    Box and whisker plots of nitrate uptake velocity (ʋ<sub>f</sub>) in the buried and open reaches in Cincinnati, Ohio and Baltimore, Maryland, as reported in Beaulieu et al. [20] and Pennino et al. [21].

    No full text
    <p>Literature data were derived from a recent survey of 72 streams spanning several biomes and land-use conditions [<a href="http://www.plosone.org/article/info:doi/10.1371/journal.pone.0132256#pone.0132256.ref016" target="_blank">16</a>]. Plots display 10<sup>th</sup>, 25<sup>th</sup>, 50<sup>th</sup>, 75<sup>th</sup>, and 90<sup>th</sup> percentiles and individual data points outside the 10<sup>th</sup> and 90<sup>th</sup> percentiles. Nitrate uptake velocity was 13 times greater in open than buried reaches (p<0.001, paired <i>t</i>-test).</p

    Results of simulation scenarios involving an even distribution of burial across the watershed with incremental increases of 5%.

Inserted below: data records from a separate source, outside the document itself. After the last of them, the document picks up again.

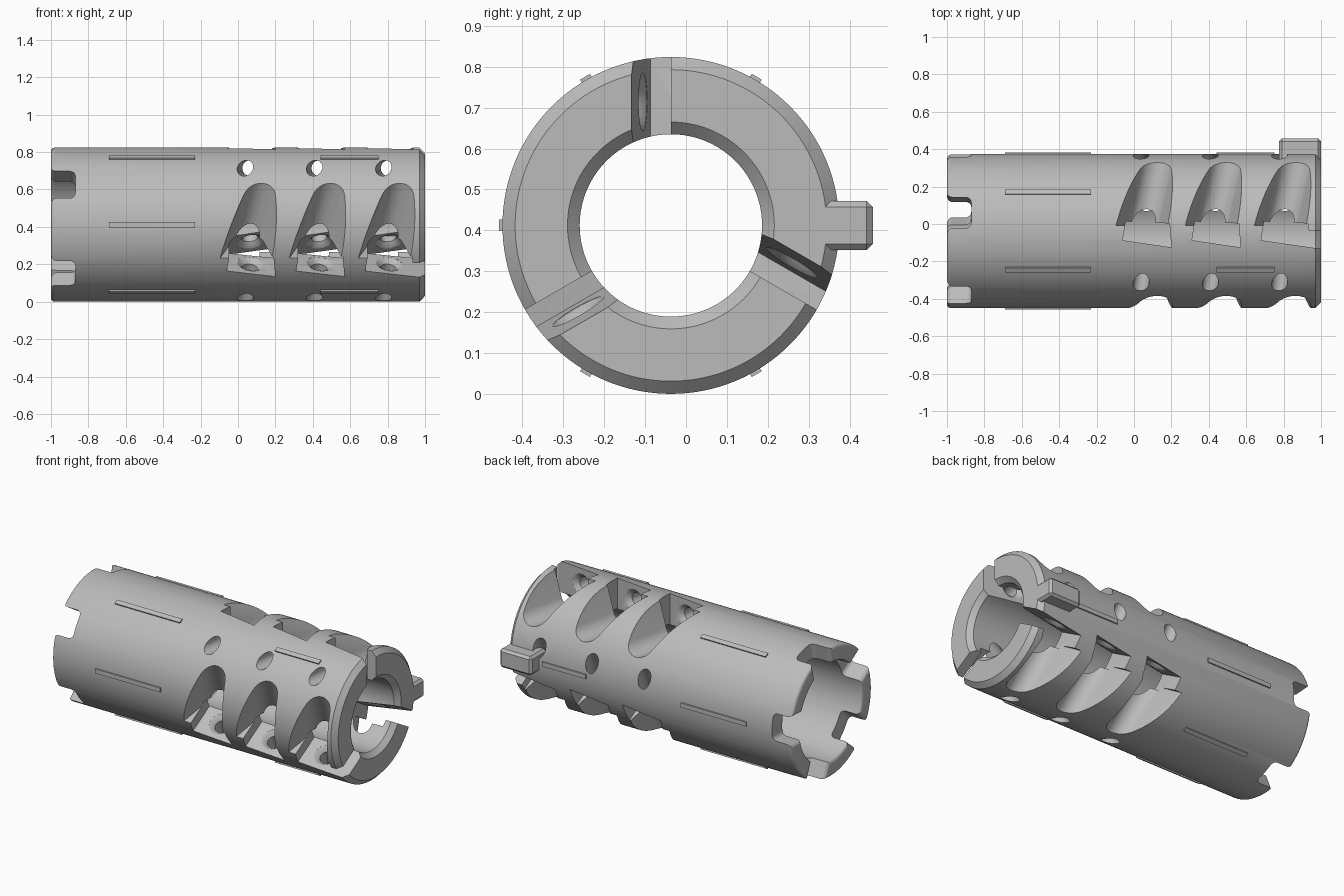
import bpy, bmesh
from math import sin, cos, radians
from mathutils import Matrix, Vector

cube = bpy.data.objects.get("Cube")
if cube:
    bpy.data.objects.remove(cube, do_unlink=True)

R = 0.412            # outer radius
CENTRE = Matrix.Translation((0, -0.037, 0.412))
PITCH = 0.37         # spacing of the cutting stations along the axis
TURNS = (0, 120, 240)

steel = bpy.data.materials.new("steel_grey")
steel.use_nodes = True
GREY = (0.5, 0.5, 0.5, 1)
steel.diffuse_color = GREY
steel.node_tree.nodes["Principled BSDF"].inputs["Base Color"].default_value = GREY


def turned(angle):
    return CENTRE @ Matrix.Rotation(radians(angle), 4, 'X')


def arc(cx, cy, r, a0, a1, n):
    steps = [radians(a0 + (a1 - a0) * i / n) for i in range(n + 1)]
    return [(cx + r * cos(a), cy + r * sin(a)) for a in steps]


def make_object(name, bm):
    bmesh.ops.recalc_face_normals(bm, faces=bm.faces)
    mesh = bpy.data.meshes.new(name)
    bm.to_mesh(mesh)
    bm.free()
    mesh.materials.append(steel)
    ob = bpy.data.objects.new(name, mesh)
    bpy.context.collection.objects.link(ob)
    return ob


def add_prism(bm, points, lo, hi, place, matrix):
    """Closed prism: outline (a, b) swept along c, placed by place(a, b, c)."""
    rings = [[bm.verts.new(matrix @ Vector(place(a, b, c))) for a, b in points]
             for c in (lo, hi)]
    n = len(points)
    bm.faces.new(rings[0])
    bm.faces.new(rings[1])
    for i in range(n):
        j = (i + 1) % n
        bm.faces.new((rings[0][i], rings[0][j], rings[1][j], rings[1][i]))


def add_lathe(bm, profile, matrix, segments, closed):
    """Profile (x, r) revolved about x; capped at both ends or closed to a ring."""
    rings = []
    for x, r in profile:
        rings.append([bm.verts.new(matrix @ Vector((x, r * cos(a), r * sin(a))))
                      for a in (radians(360 * k / segments) for k in range(segments))])
    n = len(rings)
    for i in range(n if closed else n - 1):
        a, b = rings[i], rings[(i + 1) % n]
        for k in range(segments):
            m = (k + 1) % segments
            bm.faces.new((a[k], a[m], b[m], b[k]))
    if not closed:
        bm.faces.new(rings[0])
        bm.faces.new(rings[-1])


def cut(target, name, bm):
    cutter = make_object(name, bm)
    cutter.hide_render = True
    mod = target.modifiers.new(name, 'BOOLEAN')
    mod.operation = 'DIFFERENCE'
    mod.solver = 'EXACT'
    mod.object = cutter
    bpy.context.view_layer.objects.active = target
    bpy.ops.object.modifier_apply(modifier=name)
    bpy.data.objects.remove(cutter, do_unlink=True)


def smooth(ob):
    bpy.ops.object.select_all(action='DESELECT')
    ob.select_set(True)
    bpy.context.view_layer.objects.active = ob
    bpy.ops.object.shade_smooth_by_angle(angle=radians(30))


# Tube body: thin walled at one end, thick and chamfered at the cutting end
bm = bmesh.new()
profile = arc(-0.98, 0.33, 0.02, 270, 180, 4) + arc(-0.98, R - 0.02, 0.02, 180, 90, 4)
profile += [(0.97, R), (1, 0.381), (1, 0.253), (0.97, 0.223),
            (-0.2, 0.223), (-0.25, 0.31)]
add_lathe(bm, profile, CENTRE, 128, True)
body = make_object("tube_body", bm)

# Five rounded notches in the thin end
half = [(-1.1, 0.115)] + arc(-0.97, 0.115, 0.03, 180, 270, 5) \
    + arc(-0.9, 0.055, 0.03, 90, 0, 5)
outline = half + [(x, -w) for x, w in reversed(half)]
bm = bmesh.new()
for i in range(5):
    add_prism(bm, outline, 0.2, 0.5, lambda a, b, c: (a, b, c), turned(-14 + 72 * i))
cut(body, "notch_cutter", bm)

# Slanted flutes, round at the bottom and flaring outwards
flute = [(-0.175, 0.5)] + arc(0, 0.28, 0.09, 200, 342, 14) + [(0.16, 0.5)]
bm = bmesh.new()
for turn in TURNS:
    for k in range(3):
        add_prism(bm, flute, 0.03, 0.6,
                  lambda a, b, c: (a + 0.04 + 0.23 * c + PITCH * k, c, b), turned(turn))
cut(body, "flute_cutter", bm)

# Insert pockets with a slightly tilted seat; the last one opens at the end
bm = bmesh.new()
for turn in TURNS:
    for k in range(3):
        plan = [(-0.06, -0.05), (0.2, -0.088), (0.19, 0.04), (-0.045, 0.05)]
        if k == 2:
            plan[1:2] = [(0.32, -0.105), (0.32, 0), (0.195, 0)]
        add_prism(bm, plan, 0.15, 0.5,
                  lambda a, b, c: (a + PITCH * k, b, c), turned(turn))
cut(body, "pocket_cutter", bm)

# Countersunk screw holes through the seats
screw = [(-0.03, 0.072), (0, 0.072), (0.006, 0.06), (0.025, 0.042), (0.36, 0.042)]
bm = bmesh.new()
for turn in TURNS:
    for k in range(3):
        aim = Matrix.Translation((0.068 + PITCH * k, -0.069, 0.302)) \
            @ Matrix.Rotation(radians(-98), 4, 'Z')
        add_lathe(bm, screw, turned(turn) @ aim, 32, False)
cut(body, "screw_hole_cutter", bm)
smooth(body)


# Raised bars and drive lug
def block(name, x0, x1, r0, r1, width, angle, bevel):
    bm = bmesh.new()
    w = width / 2
    add_prism(bm, [(x0, r0), (x1, r0), (x1, r1), (x0, r1)], -w, w,
              lambda a, b, c: (a, b, c), turned(angle))
    ob = make_object(name, bm)
    if bevel:
        mod = ob.modifiers.new("bevel", 'BEVEL')
        mod.width = bevel
        mod.segments = 1
    return ob


for i in range(6):
    block(f"long_bar_{i + 1}", -0.69, -0.23, 0.39, 0.42, 0.028, 60 * i, 0)
for i, turn in enumerate(TURNS):
    block(f"short_bar_{i + 1}", 0.44, 0.75, 0.39, 0.42, 0.028, turn, 0)
block("drive_lug", 0.775, 1, 0.33, 0.494, 0.12, 0, 0.015)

    No full text
    <p>The primary y-axis and solid line represent the average volumetric NO<sub>3</sub><sup>-</sup> uptake rate among in the open reaches. The secondary y-axis and dashed line represent total NO<sub>3</sub><sup>-</sup> uptake in the open reaches.</p

    Stream burial is an extreme, but ubiquitous, consequence of urbanization in stream ecosystems.

    No full text
    <p>The buried stream channels in the cited studies were constructed from various materials including (a) a cement-lined corrugated metal pipe in Baltimore, Maryland (USA), (b) a concrete tunnel in Cincinnati, Ohio (USA), and (c) a corrugated metal pipe in Cincinnati.</p

    Percent change in nitrate export in response to stream burial simulation scenarios.

    No full text
    <p>The simulation scenarios involve an even distribution of burial across the watershed with incremental increases of 5% and include: 1) Allowing both uptake rate constants and water velocities to change in response to burial (Combined response); 2) Allowing water velocity to change following burial, but holding uptake rate constants at open reach values; and 3) Allowing uptake rate constants to change following burial, but holding water velocities at open reach values.</p